Spotting Pardalotes...

...is easier said than done!
About a week ago I noticed that there were a number of points around the Barwon through Geelong where I could hear Spotted Pardalotes. I think I had heard them previously but been unable to discover who was calling. This time I spotted them (excuse the pun) and have since seen them on several other occasions and in various places - always in gum trees where they like to hide.
So, I can hear them and - if I'm careful - I can see them, but photographing them? That's an entirely different matter. They are so small and so quick to flit about and usually high up in the trees that photos are rather tricky. However, I have persisted over the last several days (and clocked up quite a few extra kms on the bike in the process which is not a bad thing) and now have a few less than perfect photos to show for my efforts.
Spotted Pardalote grooming

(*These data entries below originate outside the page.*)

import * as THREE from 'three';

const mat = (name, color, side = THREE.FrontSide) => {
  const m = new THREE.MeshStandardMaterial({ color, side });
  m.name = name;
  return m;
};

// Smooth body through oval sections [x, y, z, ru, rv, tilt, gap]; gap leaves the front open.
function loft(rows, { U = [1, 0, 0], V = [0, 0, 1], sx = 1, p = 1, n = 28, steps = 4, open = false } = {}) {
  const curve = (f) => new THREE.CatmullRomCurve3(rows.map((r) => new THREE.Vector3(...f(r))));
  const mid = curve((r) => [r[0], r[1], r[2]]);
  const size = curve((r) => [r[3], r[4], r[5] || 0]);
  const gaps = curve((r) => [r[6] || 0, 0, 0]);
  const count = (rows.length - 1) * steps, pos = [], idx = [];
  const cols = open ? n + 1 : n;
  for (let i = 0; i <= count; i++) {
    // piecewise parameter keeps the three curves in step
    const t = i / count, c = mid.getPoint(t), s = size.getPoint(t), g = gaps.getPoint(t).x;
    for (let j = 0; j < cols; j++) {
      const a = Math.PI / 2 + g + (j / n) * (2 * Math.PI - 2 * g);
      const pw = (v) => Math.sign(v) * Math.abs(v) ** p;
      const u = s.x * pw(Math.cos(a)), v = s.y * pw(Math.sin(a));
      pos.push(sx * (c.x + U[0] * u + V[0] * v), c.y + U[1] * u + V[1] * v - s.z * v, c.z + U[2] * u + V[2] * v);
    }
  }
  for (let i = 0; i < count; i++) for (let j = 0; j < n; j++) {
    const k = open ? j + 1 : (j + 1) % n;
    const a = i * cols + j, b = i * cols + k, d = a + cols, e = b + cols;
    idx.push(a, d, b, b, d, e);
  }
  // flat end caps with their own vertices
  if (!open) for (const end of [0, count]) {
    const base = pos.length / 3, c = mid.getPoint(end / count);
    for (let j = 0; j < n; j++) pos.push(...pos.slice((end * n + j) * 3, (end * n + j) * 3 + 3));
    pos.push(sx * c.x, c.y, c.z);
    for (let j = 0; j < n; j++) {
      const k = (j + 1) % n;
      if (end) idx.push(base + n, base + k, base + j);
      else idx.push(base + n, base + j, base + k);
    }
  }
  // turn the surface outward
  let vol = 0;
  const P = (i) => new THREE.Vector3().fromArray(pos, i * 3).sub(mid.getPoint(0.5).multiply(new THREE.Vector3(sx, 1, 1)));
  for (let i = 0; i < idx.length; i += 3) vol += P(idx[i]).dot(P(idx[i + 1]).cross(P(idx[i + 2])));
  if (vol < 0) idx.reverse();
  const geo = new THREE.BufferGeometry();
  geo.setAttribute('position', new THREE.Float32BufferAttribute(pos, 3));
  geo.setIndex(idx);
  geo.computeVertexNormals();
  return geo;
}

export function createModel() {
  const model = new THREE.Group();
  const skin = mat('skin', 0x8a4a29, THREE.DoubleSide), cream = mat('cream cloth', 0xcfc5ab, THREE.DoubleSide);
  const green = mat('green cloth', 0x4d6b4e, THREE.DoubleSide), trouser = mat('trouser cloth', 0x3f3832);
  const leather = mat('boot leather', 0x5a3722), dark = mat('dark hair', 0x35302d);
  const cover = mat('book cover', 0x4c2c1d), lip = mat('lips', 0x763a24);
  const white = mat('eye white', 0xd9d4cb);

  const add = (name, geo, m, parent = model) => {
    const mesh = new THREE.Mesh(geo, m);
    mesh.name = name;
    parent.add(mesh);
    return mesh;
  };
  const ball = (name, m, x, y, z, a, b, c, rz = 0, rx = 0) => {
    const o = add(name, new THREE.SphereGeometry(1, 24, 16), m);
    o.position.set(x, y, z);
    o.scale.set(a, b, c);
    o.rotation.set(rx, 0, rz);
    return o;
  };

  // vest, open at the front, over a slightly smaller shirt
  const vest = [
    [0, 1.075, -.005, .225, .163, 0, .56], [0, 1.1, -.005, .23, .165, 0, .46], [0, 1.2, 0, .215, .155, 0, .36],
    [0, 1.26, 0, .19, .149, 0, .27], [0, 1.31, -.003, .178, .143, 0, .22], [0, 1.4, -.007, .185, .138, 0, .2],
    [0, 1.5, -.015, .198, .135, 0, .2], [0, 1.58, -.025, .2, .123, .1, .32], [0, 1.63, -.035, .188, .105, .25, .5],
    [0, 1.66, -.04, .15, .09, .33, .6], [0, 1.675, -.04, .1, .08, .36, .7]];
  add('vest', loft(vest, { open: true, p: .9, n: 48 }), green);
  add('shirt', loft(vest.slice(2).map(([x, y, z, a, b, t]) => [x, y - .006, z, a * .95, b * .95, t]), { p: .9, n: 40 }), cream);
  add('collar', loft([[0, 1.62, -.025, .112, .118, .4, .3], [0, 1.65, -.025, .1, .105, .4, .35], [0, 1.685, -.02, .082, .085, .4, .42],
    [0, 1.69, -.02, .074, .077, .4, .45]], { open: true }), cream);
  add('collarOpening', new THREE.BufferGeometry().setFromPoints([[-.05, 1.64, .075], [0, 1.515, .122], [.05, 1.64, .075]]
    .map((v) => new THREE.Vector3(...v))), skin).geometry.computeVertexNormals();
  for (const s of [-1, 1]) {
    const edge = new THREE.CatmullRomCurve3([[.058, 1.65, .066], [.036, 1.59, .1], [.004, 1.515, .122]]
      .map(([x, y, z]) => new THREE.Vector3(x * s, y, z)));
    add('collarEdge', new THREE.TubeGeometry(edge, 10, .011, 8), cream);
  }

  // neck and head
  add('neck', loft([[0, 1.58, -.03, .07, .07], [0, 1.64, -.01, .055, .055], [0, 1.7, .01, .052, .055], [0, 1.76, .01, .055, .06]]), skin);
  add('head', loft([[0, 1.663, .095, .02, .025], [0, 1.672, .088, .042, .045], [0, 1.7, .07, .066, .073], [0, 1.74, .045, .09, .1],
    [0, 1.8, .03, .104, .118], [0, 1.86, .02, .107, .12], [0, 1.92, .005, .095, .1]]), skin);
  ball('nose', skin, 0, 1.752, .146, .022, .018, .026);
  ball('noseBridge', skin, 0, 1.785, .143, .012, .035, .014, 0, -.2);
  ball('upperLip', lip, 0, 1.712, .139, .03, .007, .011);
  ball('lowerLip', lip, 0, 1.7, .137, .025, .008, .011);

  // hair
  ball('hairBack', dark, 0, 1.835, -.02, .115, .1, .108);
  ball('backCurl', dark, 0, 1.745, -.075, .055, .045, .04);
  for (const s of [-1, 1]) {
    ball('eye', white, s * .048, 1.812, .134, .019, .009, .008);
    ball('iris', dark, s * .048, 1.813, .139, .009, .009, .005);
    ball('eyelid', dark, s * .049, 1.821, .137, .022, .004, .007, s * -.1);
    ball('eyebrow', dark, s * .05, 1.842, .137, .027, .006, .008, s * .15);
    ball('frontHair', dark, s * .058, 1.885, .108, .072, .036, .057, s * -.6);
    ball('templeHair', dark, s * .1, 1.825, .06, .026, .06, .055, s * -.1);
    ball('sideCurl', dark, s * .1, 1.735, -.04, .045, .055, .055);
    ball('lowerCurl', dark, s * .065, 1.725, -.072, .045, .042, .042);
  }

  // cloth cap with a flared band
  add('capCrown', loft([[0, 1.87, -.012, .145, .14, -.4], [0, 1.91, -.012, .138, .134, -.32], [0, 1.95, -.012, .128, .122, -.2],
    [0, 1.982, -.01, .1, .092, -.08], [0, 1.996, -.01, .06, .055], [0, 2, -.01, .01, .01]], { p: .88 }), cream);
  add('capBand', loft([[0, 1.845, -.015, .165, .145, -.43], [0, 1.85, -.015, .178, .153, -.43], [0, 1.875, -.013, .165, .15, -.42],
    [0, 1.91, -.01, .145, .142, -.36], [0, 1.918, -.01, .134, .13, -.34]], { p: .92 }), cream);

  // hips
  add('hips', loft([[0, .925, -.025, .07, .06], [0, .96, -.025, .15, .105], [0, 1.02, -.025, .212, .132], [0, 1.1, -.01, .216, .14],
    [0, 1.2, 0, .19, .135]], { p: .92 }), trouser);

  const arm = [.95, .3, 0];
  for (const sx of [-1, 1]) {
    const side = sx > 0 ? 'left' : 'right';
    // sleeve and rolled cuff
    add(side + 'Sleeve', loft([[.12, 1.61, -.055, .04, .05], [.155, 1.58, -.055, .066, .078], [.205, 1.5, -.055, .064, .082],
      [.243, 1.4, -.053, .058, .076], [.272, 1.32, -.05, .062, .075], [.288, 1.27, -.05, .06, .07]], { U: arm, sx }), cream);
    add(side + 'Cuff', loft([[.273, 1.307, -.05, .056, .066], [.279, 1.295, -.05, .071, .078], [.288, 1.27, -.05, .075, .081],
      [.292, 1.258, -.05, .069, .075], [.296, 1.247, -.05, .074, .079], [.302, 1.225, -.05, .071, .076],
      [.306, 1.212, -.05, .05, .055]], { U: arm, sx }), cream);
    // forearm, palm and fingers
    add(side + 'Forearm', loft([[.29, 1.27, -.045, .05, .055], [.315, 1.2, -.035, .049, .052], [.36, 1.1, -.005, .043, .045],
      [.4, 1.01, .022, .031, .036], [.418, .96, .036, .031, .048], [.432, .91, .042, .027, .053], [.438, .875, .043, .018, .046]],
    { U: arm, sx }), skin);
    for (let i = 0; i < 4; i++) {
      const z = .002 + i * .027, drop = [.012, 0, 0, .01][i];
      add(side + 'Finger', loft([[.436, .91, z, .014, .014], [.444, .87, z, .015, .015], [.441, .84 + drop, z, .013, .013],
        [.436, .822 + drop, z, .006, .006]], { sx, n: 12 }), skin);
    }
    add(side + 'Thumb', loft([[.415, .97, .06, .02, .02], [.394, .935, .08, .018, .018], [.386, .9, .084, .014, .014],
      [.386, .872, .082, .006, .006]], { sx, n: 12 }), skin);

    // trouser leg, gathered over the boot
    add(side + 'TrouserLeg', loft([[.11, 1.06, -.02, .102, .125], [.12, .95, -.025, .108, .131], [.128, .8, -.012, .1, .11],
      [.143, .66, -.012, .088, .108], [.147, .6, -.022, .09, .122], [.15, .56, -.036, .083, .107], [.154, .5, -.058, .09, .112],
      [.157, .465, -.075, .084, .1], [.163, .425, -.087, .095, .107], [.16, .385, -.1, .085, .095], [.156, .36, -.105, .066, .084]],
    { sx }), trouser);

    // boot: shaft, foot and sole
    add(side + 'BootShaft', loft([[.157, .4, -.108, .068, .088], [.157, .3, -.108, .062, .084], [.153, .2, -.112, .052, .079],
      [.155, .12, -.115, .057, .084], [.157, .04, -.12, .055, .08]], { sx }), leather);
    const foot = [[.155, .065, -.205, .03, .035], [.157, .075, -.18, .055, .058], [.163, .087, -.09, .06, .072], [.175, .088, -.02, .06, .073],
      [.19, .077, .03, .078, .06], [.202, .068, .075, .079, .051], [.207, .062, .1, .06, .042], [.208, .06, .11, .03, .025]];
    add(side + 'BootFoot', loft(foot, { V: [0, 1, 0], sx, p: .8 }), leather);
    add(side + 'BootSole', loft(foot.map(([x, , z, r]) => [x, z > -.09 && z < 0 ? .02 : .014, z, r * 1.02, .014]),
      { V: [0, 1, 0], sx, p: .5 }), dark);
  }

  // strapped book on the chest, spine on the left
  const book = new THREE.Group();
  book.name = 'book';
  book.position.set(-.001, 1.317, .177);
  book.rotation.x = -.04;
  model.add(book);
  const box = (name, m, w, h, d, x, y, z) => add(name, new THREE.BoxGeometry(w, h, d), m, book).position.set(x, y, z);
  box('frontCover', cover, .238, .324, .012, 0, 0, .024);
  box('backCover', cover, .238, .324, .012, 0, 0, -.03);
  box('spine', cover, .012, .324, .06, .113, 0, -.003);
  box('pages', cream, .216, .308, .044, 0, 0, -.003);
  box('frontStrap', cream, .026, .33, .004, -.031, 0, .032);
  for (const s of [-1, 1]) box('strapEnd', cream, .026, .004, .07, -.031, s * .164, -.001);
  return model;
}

In fact, were it not for one little bird who felt the need to spend at least five minutes sitting still and grooming itself, I would still have little more to show for my efforts than a variety of close up shots of gum leaves and a few blurry, vaguely bird-like images.
Spotted Pardalote at Breakwater
These successful shots were taken near the new Breakwater bridge on Thursday, but I have also seen them on the Highton side of the river in several places between the Princes Bridge and Queen's Park where in addition to the issues I mentioned above, lighting seems to be tricky too.
On this part of the river I seem to be attracting quite a bit of interest. One passerby knew exactly what I was up to and even asked if I'd seen the pardalotes. "As a matter of fact..." I said and took the opportunity for some shameless promotion of my blog!
Further upriver, I was asked several times if I had spotted a koala. No, and I must say, I have never seen one anywhere along the river, although I have heard them calling once or twice up at Lake Elizabeth.
Spotted Pardalote at Breakwater
So far, these are the best shots I've managed to grab. I am hoping to do a few more laps of the track and will hopefully find another obliging specimen who has the good grace to sit still on a suitably low branch with no obscuring leaves and no back lighting!


  1. Nice post.
    They can come down to the ground at breeding time, to dig tunnels into earth banks, beside roads and creeks.
    I believe your bird is a juvenile (slight yellow gape mark at base of beak).
    The male is a real stunner. Much clearer markings and yellow throat, and a red rump.
    Many more spots on head than your bird is showing, too.
    One day you will get lucky, so keep riding your bike out there, and if nothing else, you will get fitter.

  2. Thanks Denis!
    Yes, I will keep at it. Maybe I should invest in a kayak so Ican get a closer look at the riverbank to see if they are nesting there! It looks like I might be back on the bike again this afternoon before I play netball tonight. More exercise! Oh joy!!